ACI-NA Concessions Awards Tips by Benét J. Wilson

ACI-NA Concessions Awards Tips by Benét J. Wilson

It seems like yesterday that the judges for the 2016 ACI-NA Excellence in Airport Concessions Awards.  It has been my honor and pleasure to be one of the judges for this important program since 2008. 

The winner of the 2017 Richard A. Griesbach Award of Excellence went to Dallas/Fort Worth International Airport for a number of reasons. We were very impressed with the breadth and depth of its food/beverage, retail and service offerings. But we also had high praise for Boise Airport and its efforts. It’s not easy to stand out in a sea of larger competitors, but Boise was very effective in doing that, as revealed in the other awards it won.

So what makes for a winning entry? The judges like concepts that put a new spin on an existing product and brands it.  A good example of this is the Gold Key Services Parking at Pittsburgh International Airport, which offers close-in, reserved parking, a real convenience for its best customers.

Another example was the winning entry of the 7-Eleven at Los Angeles International Airport in the Best New News & Gift Concept. This is a hard category, because there’s only so many ways to brand news and gifts that are different. But this concept is great convenience for travelers and employees alike, and having Slurpees in the mix didn’t hurt. 

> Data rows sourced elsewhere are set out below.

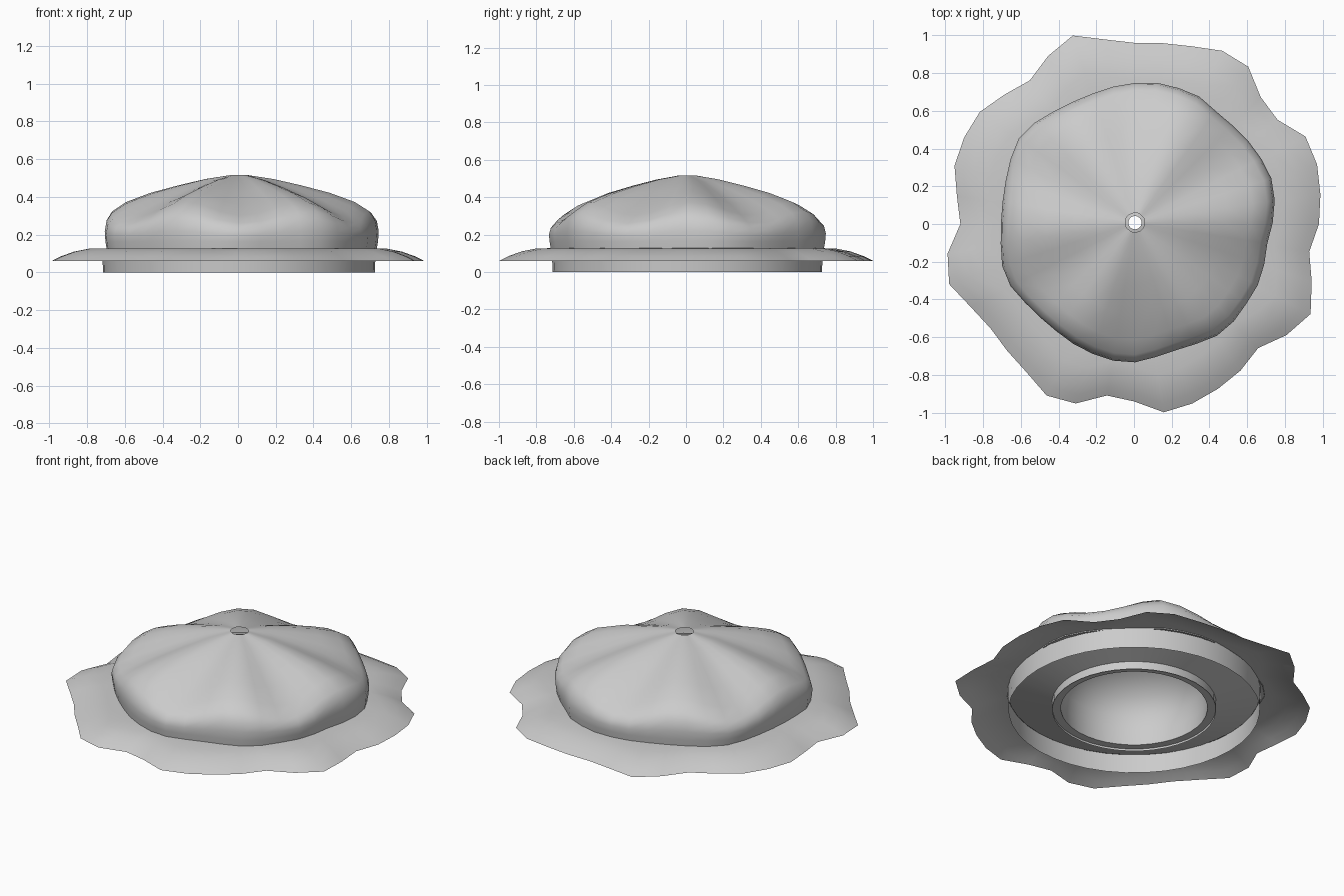
import bpy
import bmesh
from math import cos, sin, tau, radians

if "Cube" in bpy.data.objects:
    bpy.data.objects.remove(bpy.data.objects["Cube"], do_unlink=True)

# One plain grey for everything
grey = bpy.data.materials.new("plain grey")
grey.use_nodes = True
colour = (0.6, 0.6, 0.6, 1.0)
grey.diffuse_color = colour
shader = grey.node_tree.nodes["Principled BSDF"]
shader.inputs["Base Color"].default_value = colour
shader.inputs["Roughness"].default_value = 0.8

SPOKES = 40

# Wavy outlines: radius in hundredths at each spoke, counterclockwise from +x
BRIM = [98, 100, 102, 102, 94, 95, 103, 103, 99, 97, 96, 99, 105, 100, 94, 97, 101, 101, 100, 95,
        92, 100, 103, 97, 94, 95, 97, 102, 100, 92, 94, 101, 100, 98, 96, 93, 100, 105, 99, 94]
CAP = [73, 75, 76, 75, 74, 73, 73, 75, 75, 75, 74, 73, 72, 72, 73, 75, 76, 74, 72, 71,
       71, 72, 74, 74, 72, 71, 71, 72, 73, 74, 74, 72, 71, 72, 74, 74, 73, 73, 72, 71]
ROUND = [100] * SPOKES


def loft(name, rows, outline, centre=(0.005, 0.007), lobes=6):
    """Sweep rows of (radius factor, height, lobe height) around the outline."""
    bm = bmesh.new()
    rings = []
    for factor, height, wave in rows:
        ring = []
        for k in range(SPOKES):
            angle = tau * k / SPOKES
            r = outline[k] / 100 * factor
            z = height + wave * cos(lobes * (angle - radians(62)))
            ring.append(bm.verts.new((centre[0] + r * cos(angle),
                                      centre[1] + r * sin(angle), z)))
        rings.append(ring)
    for lower, upper in zip(rings, rings[1:]):
        for k in range(SPOKES):
            n = (k + 1) % SPOKES
            bm.faces.new((lower[k], lower[n], upper[n], upper[k]))
    mesh = bpy.data.meshes.new(name)
    bm.to_mesh(mesh)
    bm.free()
    mesh.materials.append(grey)
    obj = bpy.data.objects.new(name, mesh)
    bpy.context.collection.objects.link(obj)
    bpy.ops.object.select_all(action="DESELECT")
    obj.select_set(True)
    bpy.context.view_layer.objects.active = obj
    bpy.ops.object.shade_smooth_by_angle(angle=radians(40))
    return obj


# Puffy cap with six ridges meeting at a small open hole
loft("cap", [(0.985, 0.12, 0), (0.995, 0.165, 0.002), (1.0, 0.21, 0.01),
             (0.987, 0.255, 0.022), (0.945, 0.293, 0.032), (0.84, 0.338, 0.036),
             (0.66, 0.393, 0.029), (0.45, 0.445, 0.017), (0.25, 0.489, 0.006),
             (0.07, 0.515, 0)], CAP)

# Thin ruffled brim, drooping at its edge
loft("brim", [(1.0, 0.06, 0), (0.95, 0.085, 0), (0.88, 0.11, 0),
              (0.8, 0.126, 0), (0.67, 0.128, 0)], BRIM, centre=(0, 0))

# Upright band under the brim
loft("base_band", [(0.72, 0, 0), (0.725, 0.122, 0)], ROUND)

# Recessed underside sloping down to the inner collar
loft("underside", [(0.47, 0.05, 0), (0.724, 0.122, 0)], ROUND)

# Inner collar with a flat lip
loft("inner_collar", [(0.42, 0.012, 0), (0.468, 0.012, 0),
                      (0.47, 0, 0), (0.47, 0.05, 0)], ROUND)

# Hollow inner dome with its own smaller hole
loft("inner_dome", [(0.42, 0.012, 0), (0.425, 0.1, 0), (0.42, 0.2, 0),
                    (0.37, 0.3, 0), (0.27, 0.38, 0), (0.14, 0.43, 0),
                    (0.035, 0.45, 0)], ROUND)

The judges liked entries that showed a strong sense of place, like food trucks at Portland International Airport and Indianapolis International Airport with restaurants like home-town favorite Harry & Izzys.

On the retail side, awards were given to the “Channel Your Inner Chef “contest at Chicago O’Hare and Minneapolis-St. Paul’s PGA MSP Golf Shop. The former, which offered live cooking contents, was seen as innovative while the latter was lauded for using a unique space to offer a nice mix of a golf experience, food and shopping away from the busy lower terminal.  

So how can you ensure you submit the best application for the 2018 awards? Here are 10 solid tips.

1.  Follow the directions. This sounds simple, but you’d be surprised at applications that were incomplete.

2.  Show us the money. It’s great to have a strong concept, but we also need to see that it is actually bringing in revenue for the airport.

3.  Work together. It was clear that there was no coordination between concessionaires and airports with some submissions. Reach out and discuss what concepts will be submitted for awards. Each side may learn something.

4.  Include testimonials. Good applications used things like short videos and positive social media comments touting the concept being submitted.

5.  Give more details for Concession Person of the Year. Give the judges specifics of what they did for the airport. Have a good mix of recommendation letters. One year, we had a tight race for this award and the winner was chosen because the airport director wrote a strong and effective recommendation letter. ​

6.  Step it up with the Green Practice/Concept category. Sorting trash or recycling oil isn’t enough to win this award anymore. A good example of this is the Organics Waste Recycling Program at  Minneapolis-St. Paul International Airport that won in 2012.

7.  Use professional photos and airport maps. Do NOT use smartphone cameras for your photos. And please refrain from showing staff or those blurred shots of people walking by the concept. Include pictures that show what the concept looks like (1-2 food photos are OK) along with an airport map to show us where it is.

8.  Be original. If you submit the same concept for different categories, don’t submit the exact same presentation. Give each concept a unique presentation.

9.  Don’t be afraid to submit an application. We always want to see more entries from smaller airports and from airport in Canada. Sacramento won the Griesbach award in 2012 against some pretty stiff competition, and Boise Airport was a strong contender in 2016. So take a hard look at your concessions and see which ones you think are winning concepts.

10.  Have an independent person review your application. Let someone on your staff that wasn’t involved in writing the application take a look at it. A fresh pair of eyes can catch errors or bring to light  different ways of presenting an application. 

In the end, it’s all about putting the concept in the best possible light. The judges said: "If you can't sell the concept, why should we buy it?"